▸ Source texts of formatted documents
────

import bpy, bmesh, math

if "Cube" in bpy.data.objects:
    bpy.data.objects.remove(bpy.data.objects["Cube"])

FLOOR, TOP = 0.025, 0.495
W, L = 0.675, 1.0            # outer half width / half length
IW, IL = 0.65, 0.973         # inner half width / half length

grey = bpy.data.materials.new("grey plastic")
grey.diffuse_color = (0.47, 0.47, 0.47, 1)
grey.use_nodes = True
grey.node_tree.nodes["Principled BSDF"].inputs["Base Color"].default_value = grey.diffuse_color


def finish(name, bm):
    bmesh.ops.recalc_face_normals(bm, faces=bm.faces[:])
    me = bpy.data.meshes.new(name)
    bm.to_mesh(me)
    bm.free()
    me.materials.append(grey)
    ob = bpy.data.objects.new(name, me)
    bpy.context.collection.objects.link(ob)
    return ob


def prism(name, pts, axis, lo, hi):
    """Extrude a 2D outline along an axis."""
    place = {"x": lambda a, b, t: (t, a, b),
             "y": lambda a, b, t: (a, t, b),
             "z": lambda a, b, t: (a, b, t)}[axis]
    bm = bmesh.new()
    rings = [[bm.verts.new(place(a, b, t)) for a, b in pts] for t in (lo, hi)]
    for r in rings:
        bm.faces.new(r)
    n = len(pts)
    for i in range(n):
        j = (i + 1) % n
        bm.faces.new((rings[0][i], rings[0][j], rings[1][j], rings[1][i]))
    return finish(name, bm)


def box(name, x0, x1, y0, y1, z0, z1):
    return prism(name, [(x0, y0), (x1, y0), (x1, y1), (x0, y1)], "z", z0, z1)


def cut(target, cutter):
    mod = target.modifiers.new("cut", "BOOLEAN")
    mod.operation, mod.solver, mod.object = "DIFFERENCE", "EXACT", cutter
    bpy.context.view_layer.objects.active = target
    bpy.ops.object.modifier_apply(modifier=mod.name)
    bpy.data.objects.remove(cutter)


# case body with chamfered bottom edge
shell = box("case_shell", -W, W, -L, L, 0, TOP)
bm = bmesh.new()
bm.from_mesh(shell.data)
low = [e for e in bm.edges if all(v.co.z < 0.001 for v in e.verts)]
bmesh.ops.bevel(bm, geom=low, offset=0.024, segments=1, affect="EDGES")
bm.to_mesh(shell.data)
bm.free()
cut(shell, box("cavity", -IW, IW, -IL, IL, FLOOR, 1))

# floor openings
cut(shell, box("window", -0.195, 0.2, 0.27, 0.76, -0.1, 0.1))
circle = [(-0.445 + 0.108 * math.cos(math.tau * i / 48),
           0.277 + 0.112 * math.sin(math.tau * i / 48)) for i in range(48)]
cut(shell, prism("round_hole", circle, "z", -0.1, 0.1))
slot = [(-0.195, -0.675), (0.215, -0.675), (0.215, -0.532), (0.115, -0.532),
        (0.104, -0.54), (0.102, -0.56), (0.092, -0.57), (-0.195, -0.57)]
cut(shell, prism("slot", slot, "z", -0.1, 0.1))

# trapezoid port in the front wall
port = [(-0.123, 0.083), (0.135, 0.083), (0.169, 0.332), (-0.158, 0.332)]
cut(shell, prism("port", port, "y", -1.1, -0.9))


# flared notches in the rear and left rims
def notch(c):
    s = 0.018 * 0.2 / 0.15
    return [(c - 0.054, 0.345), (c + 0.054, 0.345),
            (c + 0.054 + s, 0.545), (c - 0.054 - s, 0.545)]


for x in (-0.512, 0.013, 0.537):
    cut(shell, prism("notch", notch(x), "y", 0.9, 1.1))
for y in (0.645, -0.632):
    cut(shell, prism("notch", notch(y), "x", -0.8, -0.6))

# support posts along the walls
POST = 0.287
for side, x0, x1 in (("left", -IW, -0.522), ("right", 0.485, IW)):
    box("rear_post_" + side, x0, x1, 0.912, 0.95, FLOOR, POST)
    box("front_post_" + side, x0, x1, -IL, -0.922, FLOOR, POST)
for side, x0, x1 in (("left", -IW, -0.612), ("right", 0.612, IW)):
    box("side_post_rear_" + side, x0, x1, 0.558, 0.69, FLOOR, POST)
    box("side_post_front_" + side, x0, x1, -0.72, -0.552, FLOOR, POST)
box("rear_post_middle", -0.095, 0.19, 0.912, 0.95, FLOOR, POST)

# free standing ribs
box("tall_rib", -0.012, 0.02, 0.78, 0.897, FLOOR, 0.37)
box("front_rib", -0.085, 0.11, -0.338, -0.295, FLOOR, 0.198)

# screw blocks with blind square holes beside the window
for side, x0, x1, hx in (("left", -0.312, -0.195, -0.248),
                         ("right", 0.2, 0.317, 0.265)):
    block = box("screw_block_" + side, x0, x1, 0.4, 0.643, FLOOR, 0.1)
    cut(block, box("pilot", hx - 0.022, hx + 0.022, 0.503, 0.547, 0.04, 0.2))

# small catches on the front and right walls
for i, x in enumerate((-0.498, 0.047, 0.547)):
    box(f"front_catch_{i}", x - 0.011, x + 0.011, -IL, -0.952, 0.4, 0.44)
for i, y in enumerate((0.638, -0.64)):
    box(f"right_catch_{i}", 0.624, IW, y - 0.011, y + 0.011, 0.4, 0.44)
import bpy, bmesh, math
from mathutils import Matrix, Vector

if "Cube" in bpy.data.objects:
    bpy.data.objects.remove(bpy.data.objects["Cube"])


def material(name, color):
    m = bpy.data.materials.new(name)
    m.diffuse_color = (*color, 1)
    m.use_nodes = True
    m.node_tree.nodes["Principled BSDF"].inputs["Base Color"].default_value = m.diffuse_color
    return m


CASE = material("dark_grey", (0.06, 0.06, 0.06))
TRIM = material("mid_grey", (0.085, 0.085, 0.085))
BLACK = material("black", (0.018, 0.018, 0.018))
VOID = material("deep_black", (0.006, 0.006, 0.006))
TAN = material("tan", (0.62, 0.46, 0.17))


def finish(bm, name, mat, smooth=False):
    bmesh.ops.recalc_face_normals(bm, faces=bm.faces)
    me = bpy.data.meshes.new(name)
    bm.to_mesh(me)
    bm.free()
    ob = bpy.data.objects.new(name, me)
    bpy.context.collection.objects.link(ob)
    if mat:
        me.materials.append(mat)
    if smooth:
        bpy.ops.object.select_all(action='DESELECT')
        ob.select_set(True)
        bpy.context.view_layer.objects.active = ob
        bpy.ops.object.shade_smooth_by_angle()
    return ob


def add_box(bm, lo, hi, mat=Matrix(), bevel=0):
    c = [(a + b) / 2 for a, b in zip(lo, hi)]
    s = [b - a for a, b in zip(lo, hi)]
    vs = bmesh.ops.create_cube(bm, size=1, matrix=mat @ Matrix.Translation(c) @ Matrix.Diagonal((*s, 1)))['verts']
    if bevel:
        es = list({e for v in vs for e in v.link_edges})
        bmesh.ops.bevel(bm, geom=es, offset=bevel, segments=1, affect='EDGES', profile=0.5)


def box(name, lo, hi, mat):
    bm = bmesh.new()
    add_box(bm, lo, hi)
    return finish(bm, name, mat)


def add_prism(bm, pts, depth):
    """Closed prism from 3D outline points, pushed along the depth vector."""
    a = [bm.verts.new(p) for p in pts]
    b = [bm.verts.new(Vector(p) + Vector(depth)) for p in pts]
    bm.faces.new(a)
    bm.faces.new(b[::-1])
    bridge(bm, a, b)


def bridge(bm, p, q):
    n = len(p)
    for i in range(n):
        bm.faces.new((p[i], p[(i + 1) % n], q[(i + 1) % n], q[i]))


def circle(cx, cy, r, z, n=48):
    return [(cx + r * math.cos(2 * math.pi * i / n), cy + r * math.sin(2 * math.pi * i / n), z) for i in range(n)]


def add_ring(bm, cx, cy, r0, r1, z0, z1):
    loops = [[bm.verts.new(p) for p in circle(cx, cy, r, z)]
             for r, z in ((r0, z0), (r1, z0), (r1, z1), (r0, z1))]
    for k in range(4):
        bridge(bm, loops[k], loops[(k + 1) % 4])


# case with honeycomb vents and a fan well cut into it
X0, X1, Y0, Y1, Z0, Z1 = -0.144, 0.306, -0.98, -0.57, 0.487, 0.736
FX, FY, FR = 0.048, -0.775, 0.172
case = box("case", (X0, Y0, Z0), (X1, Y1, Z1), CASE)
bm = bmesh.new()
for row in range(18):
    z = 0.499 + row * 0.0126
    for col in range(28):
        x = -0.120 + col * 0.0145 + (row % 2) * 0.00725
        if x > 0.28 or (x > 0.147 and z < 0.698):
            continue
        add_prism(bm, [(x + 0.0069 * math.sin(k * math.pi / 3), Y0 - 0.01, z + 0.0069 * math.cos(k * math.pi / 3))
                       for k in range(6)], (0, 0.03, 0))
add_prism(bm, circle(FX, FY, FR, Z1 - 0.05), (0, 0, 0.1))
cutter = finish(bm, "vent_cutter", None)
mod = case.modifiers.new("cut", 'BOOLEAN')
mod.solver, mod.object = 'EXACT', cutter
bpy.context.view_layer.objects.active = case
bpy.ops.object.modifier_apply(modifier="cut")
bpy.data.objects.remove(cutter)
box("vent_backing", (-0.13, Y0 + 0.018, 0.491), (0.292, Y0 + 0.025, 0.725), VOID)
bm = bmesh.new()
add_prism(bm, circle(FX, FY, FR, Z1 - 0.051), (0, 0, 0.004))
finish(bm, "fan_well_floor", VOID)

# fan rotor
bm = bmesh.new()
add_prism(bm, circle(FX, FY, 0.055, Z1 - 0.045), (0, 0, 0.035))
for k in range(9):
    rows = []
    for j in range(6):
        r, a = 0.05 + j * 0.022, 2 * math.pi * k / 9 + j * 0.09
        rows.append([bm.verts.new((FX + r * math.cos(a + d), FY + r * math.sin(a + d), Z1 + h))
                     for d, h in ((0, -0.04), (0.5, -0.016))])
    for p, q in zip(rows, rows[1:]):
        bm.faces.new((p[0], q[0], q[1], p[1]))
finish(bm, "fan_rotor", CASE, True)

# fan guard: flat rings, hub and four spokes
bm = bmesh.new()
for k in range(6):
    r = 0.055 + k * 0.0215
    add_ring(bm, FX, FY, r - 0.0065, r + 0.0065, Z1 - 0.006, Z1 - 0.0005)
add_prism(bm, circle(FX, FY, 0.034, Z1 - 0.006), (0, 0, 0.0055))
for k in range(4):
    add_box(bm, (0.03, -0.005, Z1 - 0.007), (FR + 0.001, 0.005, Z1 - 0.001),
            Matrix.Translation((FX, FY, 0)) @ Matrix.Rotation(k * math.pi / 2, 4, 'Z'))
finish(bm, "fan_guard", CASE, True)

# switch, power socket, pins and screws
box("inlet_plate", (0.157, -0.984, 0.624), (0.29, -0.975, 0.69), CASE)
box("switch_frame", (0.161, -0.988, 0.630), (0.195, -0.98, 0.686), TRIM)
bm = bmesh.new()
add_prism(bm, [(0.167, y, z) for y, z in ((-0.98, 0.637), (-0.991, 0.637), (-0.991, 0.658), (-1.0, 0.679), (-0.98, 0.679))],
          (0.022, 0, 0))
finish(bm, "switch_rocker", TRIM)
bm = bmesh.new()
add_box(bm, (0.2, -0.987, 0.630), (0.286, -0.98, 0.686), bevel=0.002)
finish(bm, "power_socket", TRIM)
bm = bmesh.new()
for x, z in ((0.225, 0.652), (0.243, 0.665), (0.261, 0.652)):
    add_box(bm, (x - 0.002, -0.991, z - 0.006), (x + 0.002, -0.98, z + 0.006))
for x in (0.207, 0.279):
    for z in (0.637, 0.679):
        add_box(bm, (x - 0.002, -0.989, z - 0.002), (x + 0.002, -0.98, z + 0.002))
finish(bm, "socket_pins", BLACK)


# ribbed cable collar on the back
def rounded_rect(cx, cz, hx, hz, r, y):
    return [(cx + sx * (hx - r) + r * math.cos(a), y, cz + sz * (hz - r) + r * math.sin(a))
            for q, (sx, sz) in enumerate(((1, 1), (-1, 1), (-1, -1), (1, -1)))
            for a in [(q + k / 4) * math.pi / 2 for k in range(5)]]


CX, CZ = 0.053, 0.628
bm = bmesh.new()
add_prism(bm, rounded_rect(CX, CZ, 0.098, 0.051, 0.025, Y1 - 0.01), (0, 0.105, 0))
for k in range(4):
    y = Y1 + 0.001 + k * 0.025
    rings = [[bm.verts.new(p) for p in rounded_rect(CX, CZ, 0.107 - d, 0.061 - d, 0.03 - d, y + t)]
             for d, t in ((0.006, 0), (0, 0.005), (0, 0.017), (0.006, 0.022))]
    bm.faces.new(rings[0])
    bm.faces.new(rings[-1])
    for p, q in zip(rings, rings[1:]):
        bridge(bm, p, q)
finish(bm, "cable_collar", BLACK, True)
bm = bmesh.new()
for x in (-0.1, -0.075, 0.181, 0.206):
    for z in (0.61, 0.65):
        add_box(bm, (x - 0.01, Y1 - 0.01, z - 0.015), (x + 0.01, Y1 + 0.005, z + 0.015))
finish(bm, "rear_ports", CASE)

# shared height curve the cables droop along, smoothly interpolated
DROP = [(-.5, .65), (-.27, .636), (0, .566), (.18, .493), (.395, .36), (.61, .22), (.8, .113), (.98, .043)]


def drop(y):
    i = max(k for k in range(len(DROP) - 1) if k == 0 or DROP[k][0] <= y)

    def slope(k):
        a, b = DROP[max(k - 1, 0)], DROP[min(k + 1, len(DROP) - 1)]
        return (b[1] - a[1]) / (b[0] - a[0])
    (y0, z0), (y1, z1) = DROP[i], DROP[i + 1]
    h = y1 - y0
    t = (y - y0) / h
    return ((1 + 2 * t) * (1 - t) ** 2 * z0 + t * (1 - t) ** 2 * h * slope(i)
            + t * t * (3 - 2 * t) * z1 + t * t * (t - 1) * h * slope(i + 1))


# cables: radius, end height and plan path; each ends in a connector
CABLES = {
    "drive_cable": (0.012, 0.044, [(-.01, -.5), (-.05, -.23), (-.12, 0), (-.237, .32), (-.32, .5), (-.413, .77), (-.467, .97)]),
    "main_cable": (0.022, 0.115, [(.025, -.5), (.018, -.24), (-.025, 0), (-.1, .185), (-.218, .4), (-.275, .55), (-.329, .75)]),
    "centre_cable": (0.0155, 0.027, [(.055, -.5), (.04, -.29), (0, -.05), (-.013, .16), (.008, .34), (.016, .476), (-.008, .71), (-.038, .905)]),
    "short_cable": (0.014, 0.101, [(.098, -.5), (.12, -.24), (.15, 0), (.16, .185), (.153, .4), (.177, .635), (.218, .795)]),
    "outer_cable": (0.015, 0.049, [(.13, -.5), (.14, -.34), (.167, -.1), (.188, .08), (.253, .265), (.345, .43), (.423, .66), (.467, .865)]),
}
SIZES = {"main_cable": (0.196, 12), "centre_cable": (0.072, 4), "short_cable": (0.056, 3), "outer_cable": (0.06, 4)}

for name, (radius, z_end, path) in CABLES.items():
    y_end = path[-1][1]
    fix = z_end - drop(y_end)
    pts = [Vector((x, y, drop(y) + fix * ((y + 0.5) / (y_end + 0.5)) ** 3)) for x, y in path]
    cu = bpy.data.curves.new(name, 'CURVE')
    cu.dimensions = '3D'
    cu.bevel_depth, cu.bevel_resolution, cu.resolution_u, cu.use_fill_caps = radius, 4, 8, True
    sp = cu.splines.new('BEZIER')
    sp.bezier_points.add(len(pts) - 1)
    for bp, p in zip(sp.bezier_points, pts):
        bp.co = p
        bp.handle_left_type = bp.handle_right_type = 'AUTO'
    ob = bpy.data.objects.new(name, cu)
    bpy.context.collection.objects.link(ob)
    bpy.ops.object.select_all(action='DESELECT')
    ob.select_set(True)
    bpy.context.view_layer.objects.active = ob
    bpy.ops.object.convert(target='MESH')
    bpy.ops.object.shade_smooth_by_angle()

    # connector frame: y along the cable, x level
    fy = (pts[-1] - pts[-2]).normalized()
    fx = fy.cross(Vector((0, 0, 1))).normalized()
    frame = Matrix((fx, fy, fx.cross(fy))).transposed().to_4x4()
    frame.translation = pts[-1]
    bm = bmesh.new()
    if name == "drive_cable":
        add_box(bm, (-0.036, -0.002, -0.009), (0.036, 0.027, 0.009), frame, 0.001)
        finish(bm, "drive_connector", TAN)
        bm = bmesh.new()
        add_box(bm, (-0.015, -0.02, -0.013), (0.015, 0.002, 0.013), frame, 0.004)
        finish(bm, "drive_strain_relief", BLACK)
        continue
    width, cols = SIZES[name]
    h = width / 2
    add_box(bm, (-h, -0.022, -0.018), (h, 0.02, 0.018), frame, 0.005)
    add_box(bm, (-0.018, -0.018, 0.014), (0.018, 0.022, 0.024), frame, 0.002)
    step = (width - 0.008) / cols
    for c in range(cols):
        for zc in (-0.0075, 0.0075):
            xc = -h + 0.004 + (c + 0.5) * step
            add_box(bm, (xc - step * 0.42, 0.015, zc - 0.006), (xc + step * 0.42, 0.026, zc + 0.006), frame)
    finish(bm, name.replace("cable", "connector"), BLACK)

────

▸ What you are asked to do
Which lines above contain "Matrix"? Show each of them.

▸ Response to the task
from mathutils import Matrix, Vector
def add_box(bm, lo, hi, mat=Matrix(), bevel=0):
    vs = bmesh.ops.create_cube(bm, size=1, matrix=mat @ Matrix.Translation(c) @ Matrix.Diagonal((*s, 1)))['verts']
            Matrix.Translation((FX, FY, 0)) @ Matrix.Rotation(k * math.pi / 2, 4, 'Z'))
    frame = Matrix((fx, fy, fx.cross(fy))).transposed().to_4x4()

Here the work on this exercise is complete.